Dataset items

######

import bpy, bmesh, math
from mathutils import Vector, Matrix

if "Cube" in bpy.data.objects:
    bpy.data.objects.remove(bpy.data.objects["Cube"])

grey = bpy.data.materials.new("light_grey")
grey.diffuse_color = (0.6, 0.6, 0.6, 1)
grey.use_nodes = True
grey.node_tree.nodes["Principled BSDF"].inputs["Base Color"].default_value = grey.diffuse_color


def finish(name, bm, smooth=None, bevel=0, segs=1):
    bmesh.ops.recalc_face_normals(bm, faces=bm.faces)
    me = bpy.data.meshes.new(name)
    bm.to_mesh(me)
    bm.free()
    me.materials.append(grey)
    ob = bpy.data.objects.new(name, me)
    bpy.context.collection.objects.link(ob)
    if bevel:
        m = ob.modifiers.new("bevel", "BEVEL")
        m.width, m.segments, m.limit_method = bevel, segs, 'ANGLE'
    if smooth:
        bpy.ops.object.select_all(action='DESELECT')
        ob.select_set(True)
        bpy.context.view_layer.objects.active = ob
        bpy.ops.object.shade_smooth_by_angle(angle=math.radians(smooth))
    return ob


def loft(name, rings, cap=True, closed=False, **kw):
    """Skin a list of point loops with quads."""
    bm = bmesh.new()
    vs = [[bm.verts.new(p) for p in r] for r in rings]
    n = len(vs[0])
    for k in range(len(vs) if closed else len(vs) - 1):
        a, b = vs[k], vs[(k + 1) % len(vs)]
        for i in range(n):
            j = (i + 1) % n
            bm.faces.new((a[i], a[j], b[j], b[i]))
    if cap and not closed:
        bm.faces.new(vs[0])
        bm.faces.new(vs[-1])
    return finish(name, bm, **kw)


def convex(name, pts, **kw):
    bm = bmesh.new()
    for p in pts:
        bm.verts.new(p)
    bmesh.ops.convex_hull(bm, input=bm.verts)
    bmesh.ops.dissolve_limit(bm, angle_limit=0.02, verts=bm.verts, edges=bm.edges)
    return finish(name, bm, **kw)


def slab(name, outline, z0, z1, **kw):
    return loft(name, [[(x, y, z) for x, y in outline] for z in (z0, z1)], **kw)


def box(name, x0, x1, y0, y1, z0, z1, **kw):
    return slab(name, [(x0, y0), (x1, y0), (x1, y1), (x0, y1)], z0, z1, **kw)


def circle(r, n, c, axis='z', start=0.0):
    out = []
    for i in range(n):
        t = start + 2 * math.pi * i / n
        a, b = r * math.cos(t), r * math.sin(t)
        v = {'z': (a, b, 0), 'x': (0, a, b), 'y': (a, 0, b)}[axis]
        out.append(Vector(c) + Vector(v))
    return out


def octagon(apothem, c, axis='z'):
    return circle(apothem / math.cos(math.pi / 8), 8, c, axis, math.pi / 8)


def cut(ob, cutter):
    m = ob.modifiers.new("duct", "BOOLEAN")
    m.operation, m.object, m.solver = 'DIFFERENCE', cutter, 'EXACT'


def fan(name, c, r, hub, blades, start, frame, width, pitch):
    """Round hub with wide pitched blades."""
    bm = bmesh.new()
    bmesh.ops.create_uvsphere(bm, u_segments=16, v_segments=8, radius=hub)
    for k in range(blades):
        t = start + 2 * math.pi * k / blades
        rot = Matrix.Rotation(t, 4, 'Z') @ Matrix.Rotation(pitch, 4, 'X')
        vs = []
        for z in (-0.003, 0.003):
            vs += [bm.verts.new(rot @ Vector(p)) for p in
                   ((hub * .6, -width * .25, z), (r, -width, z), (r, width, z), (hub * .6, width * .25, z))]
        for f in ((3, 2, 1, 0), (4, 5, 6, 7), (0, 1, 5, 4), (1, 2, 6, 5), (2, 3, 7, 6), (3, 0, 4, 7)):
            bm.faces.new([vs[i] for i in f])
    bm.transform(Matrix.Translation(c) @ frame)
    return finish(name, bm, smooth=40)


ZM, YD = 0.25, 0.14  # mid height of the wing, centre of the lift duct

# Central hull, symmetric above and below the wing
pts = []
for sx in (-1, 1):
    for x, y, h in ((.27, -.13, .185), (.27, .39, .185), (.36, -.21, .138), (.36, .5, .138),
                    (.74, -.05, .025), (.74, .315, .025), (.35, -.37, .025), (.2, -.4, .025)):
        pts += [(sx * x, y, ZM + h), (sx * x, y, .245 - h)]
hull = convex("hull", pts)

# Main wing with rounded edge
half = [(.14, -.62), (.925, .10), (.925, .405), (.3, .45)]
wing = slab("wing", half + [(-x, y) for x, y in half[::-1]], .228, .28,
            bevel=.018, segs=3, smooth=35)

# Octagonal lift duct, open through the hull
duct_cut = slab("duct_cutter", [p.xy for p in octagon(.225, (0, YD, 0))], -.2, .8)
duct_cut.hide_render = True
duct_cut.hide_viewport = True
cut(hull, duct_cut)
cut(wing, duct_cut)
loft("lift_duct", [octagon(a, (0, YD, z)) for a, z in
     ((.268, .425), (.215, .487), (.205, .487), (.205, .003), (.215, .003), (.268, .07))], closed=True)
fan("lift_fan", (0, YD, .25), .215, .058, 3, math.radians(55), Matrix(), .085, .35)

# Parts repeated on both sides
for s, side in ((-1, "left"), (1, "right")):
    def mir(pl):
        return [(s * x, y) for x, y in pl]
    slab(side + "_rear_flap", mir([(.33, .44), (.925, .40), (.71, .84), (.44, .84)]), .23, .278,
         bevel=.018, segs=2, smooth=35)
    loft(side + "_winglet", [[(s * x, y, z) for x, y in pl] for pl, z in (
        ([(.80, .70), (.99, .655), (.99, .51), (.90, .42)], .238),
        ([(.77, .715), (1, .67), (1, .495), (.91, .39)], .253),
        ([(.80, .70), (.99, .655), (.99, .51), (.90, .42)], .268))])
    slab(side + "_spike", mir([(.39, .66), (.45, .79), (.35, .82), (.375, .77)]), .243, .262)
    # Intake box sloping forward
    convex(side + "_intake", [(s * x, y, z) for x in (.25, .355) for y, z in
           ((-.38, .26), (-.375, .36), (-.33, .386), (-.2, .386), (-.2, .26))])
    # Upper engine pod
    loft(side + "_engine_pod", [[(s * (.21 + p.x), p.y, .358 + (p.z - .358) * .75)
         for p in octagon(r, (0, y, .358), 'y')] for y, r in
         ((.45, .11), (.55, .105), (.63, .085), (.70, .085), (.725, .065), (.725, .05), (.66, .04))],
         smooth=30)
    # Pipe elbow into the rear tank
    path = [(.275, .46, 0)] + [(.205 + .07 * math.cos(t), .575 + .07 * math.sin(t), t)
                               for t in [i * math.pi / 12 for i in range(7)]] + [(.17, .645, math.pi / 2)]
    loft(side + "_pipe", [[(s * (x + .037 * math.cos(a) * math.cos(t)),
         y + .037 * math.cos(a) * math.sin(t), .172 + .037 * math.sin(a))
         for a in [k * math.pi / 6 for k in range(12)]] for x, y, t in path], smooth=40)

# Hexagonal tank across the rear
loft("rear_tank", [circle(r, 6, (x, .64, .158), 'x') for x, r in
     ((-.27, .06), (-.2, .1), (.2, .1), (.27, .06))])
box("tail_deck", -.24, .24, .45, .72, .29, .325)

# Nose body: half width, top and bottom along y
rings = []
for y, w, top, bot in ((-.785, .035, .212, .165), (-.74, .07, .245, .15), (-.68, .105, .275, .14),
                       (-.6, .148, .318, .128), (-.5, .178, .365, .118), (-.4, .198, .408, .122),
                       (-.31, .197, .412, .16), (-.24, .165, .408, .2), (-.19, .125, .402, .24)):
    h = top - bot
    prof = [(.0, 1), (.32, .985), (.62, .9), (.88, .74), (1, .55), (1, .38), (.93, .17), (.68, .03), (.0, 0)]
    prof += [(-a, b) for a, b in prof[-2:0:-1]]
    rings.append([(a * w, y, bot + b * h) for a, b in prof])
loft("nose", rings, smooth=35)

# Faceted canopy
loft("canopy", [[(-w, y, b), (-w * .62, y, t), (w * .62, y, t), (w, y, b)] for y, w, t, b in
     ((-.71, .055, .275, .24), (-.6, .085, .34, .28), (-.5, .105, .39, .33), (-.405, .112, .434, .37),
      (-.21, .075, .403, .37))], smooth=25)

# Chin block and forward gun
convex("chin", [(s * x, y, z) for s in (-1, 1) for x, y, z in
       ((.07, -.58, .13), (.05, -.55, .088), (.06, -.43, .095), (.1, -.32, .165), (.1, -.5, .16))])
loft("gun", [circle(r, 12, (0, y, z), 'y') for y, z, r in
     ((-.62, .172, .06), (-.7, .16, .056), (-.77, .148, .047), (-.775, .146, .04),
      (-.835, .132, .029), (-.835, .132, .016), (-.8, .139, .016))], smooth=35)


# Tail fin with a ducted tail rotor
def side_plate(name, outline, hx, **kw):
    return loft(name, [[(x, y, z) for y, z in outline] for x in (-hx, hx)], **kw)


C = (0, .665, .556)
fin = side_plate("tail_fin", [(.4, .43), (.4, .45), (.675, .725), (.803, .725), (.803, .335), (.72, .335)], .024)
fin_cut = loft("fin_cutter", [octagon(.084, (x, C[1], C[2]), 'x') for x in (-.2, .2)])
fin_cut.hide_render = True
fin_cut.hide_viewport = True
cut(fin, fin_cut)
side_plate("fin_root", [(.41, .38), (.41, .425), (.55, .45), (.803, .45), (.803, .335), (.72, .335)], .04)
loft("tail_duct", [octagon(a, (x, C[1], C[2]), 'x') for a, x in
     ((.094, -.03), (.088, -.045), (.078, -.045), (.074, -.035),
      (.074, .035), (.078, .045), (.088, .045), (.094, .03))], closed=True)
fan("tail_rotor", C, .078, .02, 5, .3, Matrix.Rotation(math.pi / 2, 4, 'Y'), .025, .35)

######

• [EXERCISE PROMPT]
Nothing but lines that contain "smooth" should appear in the answer. Copy each from the records.

• [RESULT OF THE TASK]
def finish(name, bm, smooth=None, bevel=0, segs=1):
    if smooth:
        bpy.ops.object.shade_smooth_by_angle(angle=math.radians(smooth))
    return finish(name, bm, smooth=40)
            bevel=.018, segs=3, smooth=35)
         bevel=.018, segs=2, smooth=35)
         smooth=30)
         for a in [k * math.pi / 6 for k in range(12)]] for x, y, t in path], smooth=40)
loft("nose", rings, smooth=35)
      (-.21, .075, .403, .37))], smooth=25)
      (-.835, .132, .029), (-.835, .132, .016), (-.8, .139, .016))], smooth=35)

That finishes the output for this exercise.